__PROBLEM DESCRIPTION__
Using the data beneath this instruction, retype only the lines from the one that contains "crystal(cluster, V(x, FLOOR, z), V(x, 0.238, z), 0.031, 0.055);" down to the one that contains "0.785), 0.032, 0.06);", both included, exactly as they appear.
━━━━
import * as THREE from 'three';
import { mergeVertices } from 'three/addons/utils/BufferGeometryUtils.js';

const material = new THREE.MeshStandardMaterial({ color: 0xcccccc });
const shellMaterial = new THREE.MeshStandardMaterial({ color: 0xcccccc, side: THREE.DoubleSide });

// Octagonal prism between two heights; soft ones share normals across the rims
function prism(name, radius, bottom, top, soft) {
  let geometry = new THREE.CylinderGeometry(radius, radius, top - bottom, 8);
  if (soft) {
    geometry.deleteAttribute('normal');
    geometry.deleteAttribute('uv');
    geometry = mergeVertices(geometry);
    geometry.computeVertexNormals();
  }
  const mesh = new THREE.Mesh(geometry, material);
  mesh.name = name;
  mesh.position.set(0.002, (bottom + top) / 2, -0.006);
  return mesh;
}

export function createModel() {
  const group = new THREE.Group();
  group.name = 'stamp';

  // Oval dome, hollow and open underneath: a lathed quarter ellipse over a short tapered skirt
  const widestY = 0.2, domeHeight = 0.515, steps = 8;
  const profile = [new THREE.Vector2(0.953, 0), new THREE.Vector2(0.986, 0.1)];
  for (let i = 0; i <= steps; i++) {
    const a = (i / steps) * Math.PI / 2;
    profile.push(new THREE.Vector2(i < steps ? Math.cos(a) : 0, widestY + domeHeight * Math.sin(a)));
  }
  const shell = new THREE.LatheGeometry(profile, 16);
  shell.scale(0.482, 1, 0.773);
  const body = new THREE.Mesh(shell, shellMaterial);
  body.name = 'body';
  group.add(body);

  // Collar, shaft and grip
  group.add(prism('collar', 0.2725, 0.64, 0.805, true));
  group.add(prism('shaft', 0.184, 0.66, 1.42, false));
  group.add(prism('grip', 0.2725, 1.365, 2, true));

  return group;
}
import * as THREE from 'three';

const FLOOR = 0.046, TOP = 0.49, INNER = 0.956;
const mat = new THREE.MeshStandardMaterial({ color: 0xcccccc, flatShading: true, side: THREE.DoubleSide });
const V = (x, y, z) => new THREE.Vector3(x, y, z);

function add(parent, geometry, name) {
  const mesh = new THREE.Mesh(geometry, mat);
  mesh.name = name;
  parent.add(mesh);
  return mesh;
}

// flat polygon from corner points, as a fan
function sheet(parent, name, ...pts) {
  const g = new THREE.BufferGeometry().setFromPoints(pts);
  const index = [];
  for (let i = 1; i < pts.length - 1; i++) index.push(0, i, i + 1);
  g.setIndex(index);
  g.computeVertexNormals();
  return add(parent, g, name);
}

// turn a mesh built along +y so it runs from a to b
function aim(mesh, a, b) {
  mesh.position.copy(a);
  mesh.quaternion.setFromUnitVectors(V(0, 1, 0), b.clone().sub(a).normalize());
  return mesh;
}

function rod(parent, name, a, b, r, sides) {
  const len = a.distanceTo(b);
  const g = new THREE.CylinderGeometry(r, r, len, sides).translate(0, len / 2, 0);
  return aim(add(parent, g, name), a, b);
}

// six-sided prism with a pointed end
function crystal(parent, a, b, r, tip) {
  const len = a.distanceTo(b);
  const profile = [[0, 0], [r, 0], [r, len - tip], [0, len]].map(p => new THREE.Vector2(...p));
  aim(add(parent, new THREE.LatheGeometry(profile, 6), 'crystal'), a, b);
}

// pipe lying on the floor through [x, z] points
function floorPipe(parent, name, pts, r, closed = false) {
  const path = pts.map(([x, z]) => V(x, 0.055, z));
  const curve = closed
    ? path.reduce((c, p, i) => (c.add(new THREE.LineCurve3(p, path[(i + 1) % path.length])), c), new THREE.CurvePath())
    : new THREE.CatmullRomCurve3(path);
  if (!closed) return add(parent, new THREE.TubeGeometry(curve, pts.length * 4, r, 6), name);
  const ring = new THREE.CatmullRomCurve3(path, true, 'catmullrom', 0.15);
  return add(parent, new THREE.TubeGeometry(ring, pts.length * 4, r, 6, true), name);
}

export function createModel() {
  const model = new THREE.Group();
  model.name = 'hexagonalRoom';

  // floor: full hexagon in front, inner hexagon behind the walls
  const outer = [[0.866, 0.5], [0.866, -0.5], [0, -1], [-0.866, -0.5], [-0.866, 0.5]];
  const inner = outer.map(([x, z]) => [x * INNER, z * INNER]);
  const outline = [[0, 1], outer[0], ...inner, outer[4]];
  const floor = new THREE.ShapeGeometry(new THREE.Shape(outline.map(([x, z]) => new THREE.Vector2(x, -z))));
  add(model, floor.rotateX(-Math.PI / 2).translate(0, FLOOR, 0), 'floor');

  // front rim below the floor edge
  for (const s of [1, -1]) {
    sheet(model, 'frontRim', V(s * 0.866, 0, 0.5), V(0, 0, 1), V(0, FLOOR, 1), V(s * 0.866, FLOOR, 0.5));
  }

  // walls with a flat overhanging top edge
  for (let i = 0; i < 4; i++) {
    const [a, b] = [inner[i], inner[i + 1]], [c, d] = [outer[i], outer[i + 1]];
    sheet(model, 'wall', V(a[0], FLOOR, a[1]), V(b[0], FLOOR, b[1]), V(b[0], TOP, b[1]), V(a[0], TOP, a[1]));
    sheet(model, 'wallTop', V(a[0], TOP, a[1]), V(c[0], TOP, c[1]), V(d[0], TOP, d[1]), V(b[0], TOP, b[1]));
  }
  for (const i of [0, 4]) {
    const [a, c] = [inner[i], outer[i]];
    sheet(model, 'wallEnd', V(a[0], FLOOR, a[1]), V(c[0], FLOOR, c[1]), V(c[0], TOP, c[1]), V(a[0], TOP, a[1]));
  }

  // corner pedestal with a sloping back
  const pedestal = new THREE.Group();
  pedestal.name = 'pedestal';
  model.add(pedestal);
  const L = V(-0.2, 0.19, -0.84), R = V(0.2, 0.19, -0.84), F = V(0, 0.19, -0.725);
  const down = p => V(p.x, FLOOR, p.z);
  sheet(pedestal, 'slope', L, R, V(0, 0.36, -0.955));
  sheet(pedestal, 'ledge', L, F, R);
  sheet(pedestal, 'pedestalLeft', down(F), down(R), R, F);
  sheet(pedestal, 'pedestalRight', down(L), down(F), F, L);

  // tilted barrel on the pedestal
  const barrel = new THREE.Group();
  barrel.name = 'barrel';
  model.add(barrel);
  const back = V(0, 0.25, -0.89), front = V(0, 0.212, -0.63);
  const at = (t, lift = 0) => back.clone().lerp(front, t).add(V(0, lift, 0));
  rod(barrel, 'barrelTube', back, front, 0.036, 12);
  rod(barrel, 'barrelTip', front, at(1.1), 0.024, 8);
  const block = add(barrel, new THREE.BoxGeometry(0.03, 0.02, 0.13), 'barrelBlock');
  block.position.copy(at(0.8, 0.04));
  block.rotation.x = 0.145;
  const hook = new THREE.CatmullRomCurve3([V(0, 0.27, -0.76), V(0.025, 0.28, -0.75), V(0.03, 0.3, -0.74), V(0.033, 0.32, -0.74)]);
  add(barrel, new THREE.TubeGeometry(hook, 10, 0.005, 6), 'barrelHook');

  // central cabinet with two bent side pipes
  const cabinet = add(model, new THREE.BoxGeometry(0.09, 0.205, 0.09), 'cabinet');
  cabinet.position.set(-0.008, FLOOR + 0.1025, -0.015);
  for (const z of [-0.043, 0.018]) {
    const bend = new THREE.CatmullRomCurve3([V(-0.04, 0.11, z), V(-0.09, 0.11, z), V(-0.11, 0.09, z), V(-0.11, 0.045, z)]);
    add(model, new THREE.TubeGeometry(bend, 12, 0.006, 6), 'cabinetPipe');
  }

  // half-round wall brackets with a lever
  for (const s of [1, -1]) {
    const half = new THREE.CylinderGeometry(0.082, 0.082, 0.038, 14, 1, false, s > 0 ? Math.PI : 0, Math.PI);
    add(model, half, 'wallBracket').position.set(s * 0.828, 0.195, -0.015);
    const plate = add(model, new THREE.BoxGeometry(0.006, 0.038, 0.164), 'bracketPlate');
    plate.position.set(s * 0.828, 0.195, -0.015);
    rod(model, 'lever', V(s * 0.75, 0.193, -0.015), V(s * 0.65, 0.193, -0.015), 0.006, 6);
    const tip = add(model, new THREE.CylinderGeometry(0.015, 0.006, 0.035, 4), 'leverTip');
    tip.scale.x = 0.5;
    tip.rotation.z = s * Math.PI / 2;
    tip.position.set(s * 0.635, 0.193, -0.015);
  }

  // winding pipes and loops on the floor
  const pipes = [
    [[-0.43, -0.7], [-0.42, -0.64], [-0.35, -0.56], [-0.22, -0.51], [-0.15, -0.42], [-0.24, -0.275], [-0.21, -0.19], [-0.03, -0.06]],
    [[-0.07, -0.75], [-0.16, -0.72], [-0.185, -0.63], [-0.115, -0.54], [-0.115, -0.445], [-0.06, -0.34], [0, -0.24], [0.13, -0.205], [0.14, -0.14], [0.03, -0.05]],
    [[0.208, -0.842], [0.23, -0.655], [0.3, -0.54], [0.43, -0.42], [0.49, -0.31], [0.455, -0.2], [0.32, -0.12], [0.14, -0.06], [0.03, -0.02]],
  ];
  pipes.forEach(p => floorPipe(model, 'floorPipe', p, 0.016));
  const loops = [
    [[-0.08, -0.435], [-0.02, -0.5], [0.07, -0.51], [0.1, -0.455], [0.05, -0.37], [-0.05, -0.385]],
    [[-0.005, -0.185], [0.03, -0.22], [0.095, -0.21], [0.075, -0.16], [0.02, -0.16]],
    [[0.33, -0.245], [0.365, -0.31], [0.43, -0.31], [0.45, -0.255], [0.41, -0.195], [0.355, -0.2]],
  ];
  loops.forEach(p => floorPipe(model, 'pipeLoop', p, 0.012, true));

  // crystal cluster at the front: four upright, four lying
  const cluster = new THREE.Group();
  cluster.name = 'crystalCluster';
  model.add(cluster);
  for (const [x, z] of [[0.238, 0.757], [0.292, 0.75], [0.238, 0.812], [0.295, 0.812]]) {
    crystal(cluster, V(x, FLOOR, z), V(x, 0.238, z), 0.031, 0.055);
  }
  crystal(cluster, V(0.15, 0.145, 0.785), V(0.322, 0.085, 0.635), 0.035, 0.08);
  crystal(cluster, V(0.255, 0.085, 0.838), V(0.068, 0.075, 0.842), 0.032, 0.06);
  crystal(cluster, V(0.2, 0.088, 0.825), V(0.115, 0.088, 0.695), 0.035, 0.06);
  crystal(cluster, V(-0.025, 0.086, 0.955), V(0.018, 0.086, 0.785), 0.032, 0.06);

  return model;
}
━━━━
__SOLUTION__
    crystal(cluster, V(x, FLOOR, z), V(x, 0.238, z), 0.031, 0.055);
  }
  crystal(cluster, V(0.15, 0.145, 0.785), V(0.322, 0.085, 0.635), 0.035, 0.08);
  crystal(cluster, V(0.255, 0.085, 0.838), V(0.068, 0.075, 0.842), 0.032, 0.06);
  crystal(cluster, V(0.2, 0.088, 0.825), V(0.115, 0.088, 0.695), 0.035, 0.06);
  crystal(cluster, V(-0.025, 0.086, 0.955), V(0.018, 0.086, 0.785), 0.032, 0.06);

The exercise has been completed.